With so much literature on how to break through in publishing and get your book out there, it’s a miracle that still only 1% of all the people who send their manuscripts out to agents and publishers get published the traditional way.
Surely, living in the age of information and easy access, having lists after lists on how to write any kind of book, how to pitch any kind of book, how to submit a manuscript, who to submit it to etc, today’s writer should be savvier about it all.
And some writers indeed are savvier. Some manuscripts I receive for assessment have clearly been edited with a particular editor’s list in mind. For instance, Imogen Cooper’s, from Chicken House. A children’s writer has gone to the extent of “stalking” Imogen Cooper’s list and reading most of it, making endless notes and revising her manuscript “accordingly”. (Shame, I’d say, because, in the process, she cut out a lot of bad language that otherwise would have fitted naturally in the context).
When I write my assessment reports, I am sometimes tempted to add, “this wouldn’t pass with any careful editor”, or “an editor will pick on this and ask you to remove it” or even “your book might get rejected because of x or y.” Unless it’s legal stuff, like, say, age-related inappropriateness in children’s books, I try to refrain myself from saying such enormities.
Because ultimately, the quest is to enhance the reading experience a book offers, not to secure a publishing deal. A publishing deal will naturally follow, if the reading experience is there.
One of my clients has received feedback from an editor saying that she has written “one of the most enjoyable police procedurals read in years.” A few days ago, I have also found out that she has been taken on by one of the most reputable literary agents in the UK, so I am over the moon for her. A mother, a woman going to work every day, “Sorry I’m late with my manuscript, kids have been ill, I’ve increased my work hours.” I thought, “how refreshing to find a complete ‘industry-innocent’ write so incredibly compelling.” I found out recently that she has attended a writing course, so I’m back to square one: do people who have a higher awareness of how the industry works and what the industry wants write genuinely better or simply stand a better chance at getting published?

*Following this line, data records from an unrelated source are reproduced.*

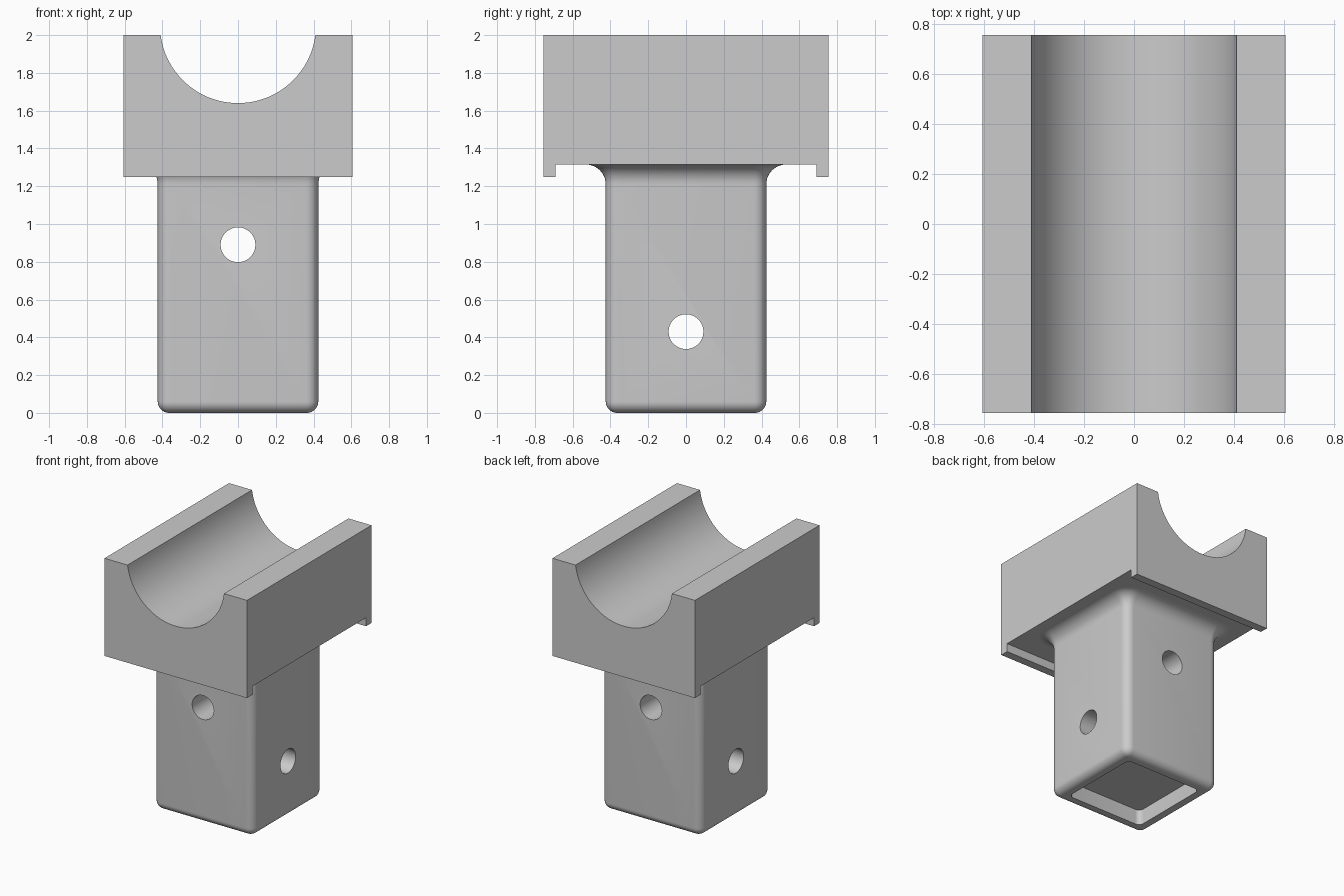
import bpy, bmesh, math

cube = bpy.data.objects.get("Cube")
if cube:
    bpy.data.objects.remove(cube, do_unlink=True)

grey = bpy.data.materials.new("plain grey")
grey.use_nodes = True
grey.diffuse_color = (0.6, 0.6, 0.6, 1)
grey.node_tree.nodes["Principled BSDF"].inputs["Base Color"].default_value = (0.6, 0.6, 0.6, 1)


def loft(name, rings):
    """Skin a list of equal-length point rings and cap both ends."""
    bm = bmesh.new()
    loops = [[bm.verts.new(p) for p in ring] for ring in rings]
    n = len(loops[0])
    for a, b in zip(loops, loops[1:]):
        for i in range(n):
            j = (i + 1) % n
            bm.faces.new((a[i], a[j], b[j], b[i]))
    bm.faces.new(loops[0][::-1])
    bm.faces.new(loops[-1])
    bmesh.ops.recalc_face_normals(bm, faces=bm.faces[:])
    mesh = bpy.data.meshes.new(name)
    bm.to_mesh(mesh)
    bm.free()
    mesh.materials.append(grey)
    obj = bpy.data.objects.new(name, mesh)
    bpy.context.collection.objects.link(obj)
    return obj


def rounded_square(half, radius, z, steps=8):
    """Points round a square with rounded corners."""
    c = half - radius
    pts = []
    for q, (sx, sy) in enumerate(((1, 1), (-1, 1), (-1, -1), (1, -1))):
        for i in range(steps + 1):
            a = (q + i / steps) * math.pi / 2
            pts.append((sx * c + radius * math.cos(a), sy * c + radius * math.sin(a), z))
    return pts


def cylinder(name, radius, length, axis, z):
    """Cylinder along the x or y axis."""
    rings = []
    for t in (-length / 2, length / 2):
        ring = []
        for i in range(48):
            a = i * math.tau / 48
            u, w = radius * math.cos(a), z + radius * math.sin(a)
            ring.append((t, u, w) if axis == "x" else (u, t, w))
        rings.append(ring)
    return loft(name, rings)


def cut(obj, cutter):
    """Subtract the cutter and throw it away."""
    cutter.hide_render = True
    mod = obj.modifiers.new("cut", "BOOLEAN")
    mod.operation = "DIFFERENCE"
    mod.solver = "EXACT"
    mod.object = cutter
    bpy.context.view_layer.objects.active = obj
    bpy.ops.object.modifier_apply(modifier=mod.name)
    bpy.data.objects.remove(cutter, do_unlink=True)


def smooth(obj):
    bpy.ops.object.select_all(action="DESELECT")
    obj.select_set(True)
    bpy.context.view_layer.objects.active = obj
    bpy.ops.object.shade_smooth_by_angle(angle=math.radians(30))


# Saddle block: a profile with a round trough, extruded front to back
W, D, BASE, UNDER, TOP = 0.605, 0.755, 1.25, 1.315, 2.0
R, CZ = 0.413, 2.053
start = math.asin((TOP - CZ) / R)
arc = [start + (-math.pi - 2 * start) * i / 48 for i in range(49)]
profile = [(-W, TOP), (-W, BASE), (W, BASE), (W, TOP)]
profile += [(R * math.cos(a), CZ + R * math.sin(a)) for a in arc]
saddle = loft("saddle_block", [[(x, y, z) for x, z in profile] for y in (-D, D)])

# Underside relief leaves a lip along the front and back edges
relief = loft("relief_cutter", [[(x, y, z) for x, y in ((-1, -0.69), (1, -0.69), (1, 0.69), (-1, 0.69))]
                                for z in (1, UNDER)])
cut(saddle, relief)
smooth(saddle)

# Square post with a rounded foot and a flare into the block
HALF, CORNER, FLARE = 0.425, 0.065, 0.105
sections = []
for i in range(9):
    a = i / 8 * math.pi / 2
    sections.append((-0.06 * (1 - math.sin(a)), 0.06 * (1 - math.cos(a))))
for i in range(11):
    a = i / 10 * math.pi / 2
    sections.append((FLARE * (1 - math.cos(a)), UNDER - FLARE + FLARE * math.sin(a)))
sections.append((FLARE, UNDER + 0.02))
post = loft("post", [rounded_square(HALF + d, CORNER + d, z) for d, z in sections])

# Socket in the foot and two crossing pin holes
cut(post, loft("socket_cutter", [rounded_square(0.33, 0.04, z) for z in (-0.1, 0.12)]))
cut(post, cylinder("front_hole_cutter", 0.092, 2, "y", 0.89))
cut(post, cylinder("side_hole_cutter", 0.092, 2, "x", 0.43))
smooth(post)
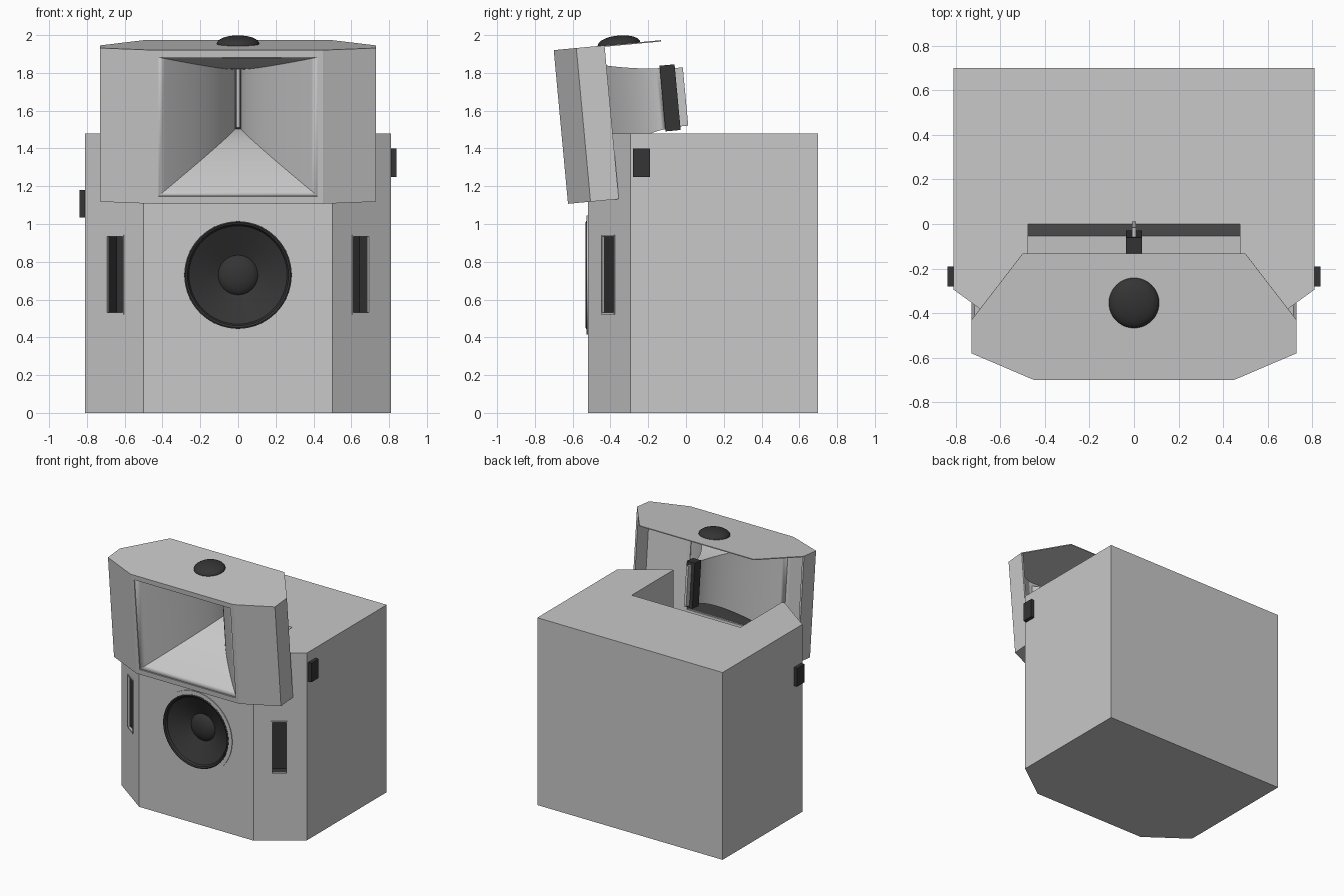
import bpy, bmesh, math
from mathutils import Matrix, Vector

if "Cube" in bpy.data.objects:
    bpy.data.objects.remove(bpy.data.objects["Cube"])


def material(name, c):
    m = bpy.data.materials.new(name)
    m.diffuse_color = (c, c, c, 1)
    m.use_nodes = True
    m.node_tree.nodes["Principled BSDF"].inputs["Base Color"].default_value = m.diffuse_color
    return m


GREY = material("light grey", 0.58)
BLACK = material("matt black", 0.035)
I = Matrix.Identity(4)


def finish(name, bm, mat, M=I, smooth=False, normals=True):
    if normals:
        bmesh.ops.recalc_face_normals(bm, faces=bm.faces)
    me = bpy.data.meshes.new(name)
    bm.transform(M)
    bm.to_mesh(me)
    bm.free()
    me.materials.append(mat)
    ob = bpy.data.objects.new(name, me)
    bpy.context.collection.objects.link(ob)
    if smooth:
        bpy.ops.object.select_all(action='DESELECT')
        ob.select_set(True)
        bpy.context.view_layer.objects.active = ob
        bpy.ops.object.shade_smooth_by_angle(angle=math.radians(35))
    return ob


def prism(name, pts, z0, z1, mat, M=I):
    """Extrude an (x, y) outline from z0 to z1."""
    bm = bmesh.new()
    f = bm.faces.new([bm.verts.new((x, y, z0)) for x, y in pts])
    r = bmesh.ops.extrude_face_region(bm, geom=[f])
    vs = [v for v in r['geom'] if isinstance(v, bmesh.types.BMVert)]
    bmesh.ops.translate(bm, verts=vs, vec=(0, 0, z1 - z0))
    return finish(name, bm, mat, M)


def box(name, x, y, z, mat, M=I):
    return prism(name, [(x[0], y[0]), (x[1], y[0]), (x[1], y[1]), (x[0], y[1])],
                 z[0], z[1], mat, M)


def lathe(name, profile, mat, M, steps=64):
    """Spin an (r, z) profile around local z."""
    bm = bmesh.new()
    vs = [bm.verts.new((r, 0, z)) for r, z in profile]
    es = [bm.edges.new(p) for p in zip(vs, vs[1:])]
    bmesh.ops.spin(bm, geom=vs + es, cent=(0, 0, 0), axis=(0, 0, 1),
                   angle=math.tau, steps=steps, use_duplicate=False)
    bmesh.ops.remove_doubles(bm, verts=bm.verts, dist=1e-5)
    return finish(name, bm, mat, M, True)


def mirrored(half):
    return half + [(-x, y) for x, y in reversed(half)]


# ---- bass cabinet with chamfered front corners
cabinet = prism("cabinet", mirrored([(0.5, -0.52), (0.81, -0.295), (0.81, 0.70)]), 0, 1.48, GREY)

# ---- cutters: top notch for the horn, woofer hole, side vents
swap = Matrix(((0, 0, 1, 0), (1, 0, 0, 0), (0, 1, 0, 0), (0, 0, 0, 1)))  # (y,z,x) -> world
cutters = [prism("notch_cutter", [(-0.62, 1.10), (-0.055, 1.15), (0, 1.48), (0, 1.6), (-0.62, 1.6)],
                 -0.475, 0.475, GREY, swap)]
woofer_frame = Matrix.Translation((0, 0, 0.73)) @ Matrix.Rotation(math.radians(90), 4, 'X')
circle = [(0.288 * math.cos(a), 0.288 * math.sin(a))
          for a in (math.tau * i / 64 for i in range(64))]
cutters.append(prism("woofer_cutter", circle, 0.40, 0.6, GREY, woofer_frame))
vents = {}
for side, s in (("right", 1), ("left", -1)):
    V = Matrix.Translation((0.65 * s, -0.411, 0)) @ Matrix.Rotation(s * math.atan2(0.225, 0.31), 4, 'Z')
    vents[side] = V
    cutters.append(box(side + "_vent_cutter", (-0.052, 0.052), (-0.05, 0.085), (0.53, 0.935), GREY, V))
bpy.context.view_layer.objects.active = cabinet
for c in cutters:
    c.hide_render = True
    m = cabinet.modifiers.new("cut", 'BOOLEAN')
    m.operation, m.object, m.solver = 'DIFFERENCE', c, 'EXACT'
    bpy.ops.object.modifier_apply(modifier=m.name)
for c in cutters:
    bpy.data.objects.remove(c)

# ---- vent liners and thin frames
for side, V in vents.items():
    bm = bmesh.new()
    bmesh.ops.create_cube(bm, size=1)
    for v in bm.verts:
        v.co = Vector((v.co.x * 0.103, v.co.y * 0.08 + 0.042, v.co.z * 0.404 + 0.7325))
    front = [f for f in bm.faces if f.calc_center_median().y < 0.01]
    bmesh.ops.delete(bm, geom=front, context='FACES')
    bmesh.ops.reverse_faces(bm, faces=bm.faces)
    finish(side + "_vent_liner", bm, BLACK, V, normals=False)
    for i, (x, z) in enumerate([((-0.059, -0.051), (0.522, 0.943)), ((0.051, 0.059), (0.522, 0.943)),
                                ((-0.051, 0.051), (0.522, 0.531)), ((-0.051, 0.051), (0.934, 0.943))]):
        box(f"{side}_vent_frame_{i}", x, (-0.005, 0.01), z, GREY, V)

# ---- woofer: trim ring, then surround, cone and dust cap
lathe("woofer_ring", [(0.285, 0.50), (0.285, 0.526), (0.315, 0.526), (0.315, 0.515)], GREY, woofer_frame)
lathe("woofer_cone", [(0.287, 0.42), (0.285, 0.528), (0.278, 0.532), (0.268, 0.527), (0.26, 0.512),
                      (0.105, 0.435), (0.1, 0.442), (0.08, 0.456), (0.045, 0.467), (0, 0.471)],
      BLACK, woofer_frame)

# ---- side connector boxes at different heights
box("right_side_box", (0.80, 0.838), (-0.28, -0.19), (1.25, 1.40), BLACK)
box("left_side_box", (-0.838, -0.80), (-0.28, -0.19), (1.035, 1.18), BLACK)

# ---- tilted horn head; local y is depth from its front, local z is up
HEAD = Matrix.Translation((0, -0.625, 1.11)) @ Matrix.Rotation(math.radians(5.3), 4, 'X')
wing = [(0.42, 0), (0.45, 0), (0.73, 0.12), (0.73, 0.27), (0.715, 0.27),
        (0.715, 0.13), (0.445, 0.015), (0.42, 0.015)]
for side, s in (("right", 1), ("left", -1)):
    prism(side + "_head_wing", [(x * s, y) for x, y in wing], 0, 0.807, GREY, HEAD)
box("mouth_top_strip", (-0.42, 0.42), (0, 0.015), (0.775, 0.807), GREY, HEAD)
box("mouth_bottom_strip", (-0.42, 0.42), (0, 0.015), (0, 0.037), GREY, HEAD)
prism("head_top_plate", mirrored([(0.45, 0), (0.73, 0.12), (0.73, 0.27), (0.5, 0.57)]),
      0.807, 0.814, GREY, HEAD)
prism("head_bottom_plate", mirrored([(0.45, 0), (0.73, 0.12), (0.73, 0.27)]),
      -0.003, 0.003, GREY, HEAD)

# ---- flared horn from tall narrow throat to wide mouth
bm = bmesh.new()
rings = []
for i in range(21):
    t = i / 20
    k = t ** 1.6
    w, lo, hi, d = 0.015 + 0.407 * k, 0.345 - 0.308 * k, 0.665 + 0.112 * k, 0.555 - 0.547 * t
    rings.append([bm.verts.new(p) for p in ((-w, d, lo), (w, d, lo), (w, d, hi), (-w, d, hi))])
for a, b in zip(rings, rings[1:]):
    for j in range(4):
        n = (j + 1) % 4
        bm.faces.new((a[j], a[n], b[n], b[j]))
horn = finish("horn", bm, GREY, HEAD, True)
mod = horn.modifiers.new("wall", 'SOLIDIFY')
mod.thickness, mod.offset = 0.006, 0

# ---- driver block behind the throat with its centre fin
box("driver_right", (0.009, 0.035), (0.55, 0.63), (0.331, 0.68), BLACK, HEAD)
box("driver_left", (-0.035, -0.009), (0.55, 0.63), (0.331, 0.68), BLACK, HEAD)
box("driver_top", (-0.009, 0.009), (0.55, 0.63), (0.66, 0.68), BLACK, HEAD)
box("driver_bottom", (-0.009, 0.009), (0.55, 0.63), (0.331, 0.35), BLACK, HEAD)
box("driver_fin", (-0.009, 0.009), (0.56, 0.672), (0.35, 0.66), GREY, HEAD)

# ---- low dome on top of the head
R, h = 0.113, 0.044
dome = [(R, 0), (R, 0.004)] + [(R * math.cos(a), 0.004 + h * math.sin(a))
                               for a in (math.pi / 2 * i / 10 for i in range(1, 10))] + [(0, 0.004 + h)]
lathe("top_dome", dome, BLACK, HEAD @ Matrix.Translation((0, 0.347, 0.811)), 48)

I hope the answer will lie in my next assignment: a sublime historical novel from a writer who has no frequent access to the internet, doesn’t know the name of any agent and, when asked what he thought about MacMillan New Writing’s historical fiction list as an option, he confessed he has heard of MacMillan. At the same time, I have yet to see a novel that received more research and more thought than this one. This is my hope that I have found a writer who enjoys reading a book without checking the publisher’s statement first.
Opinions always welcome.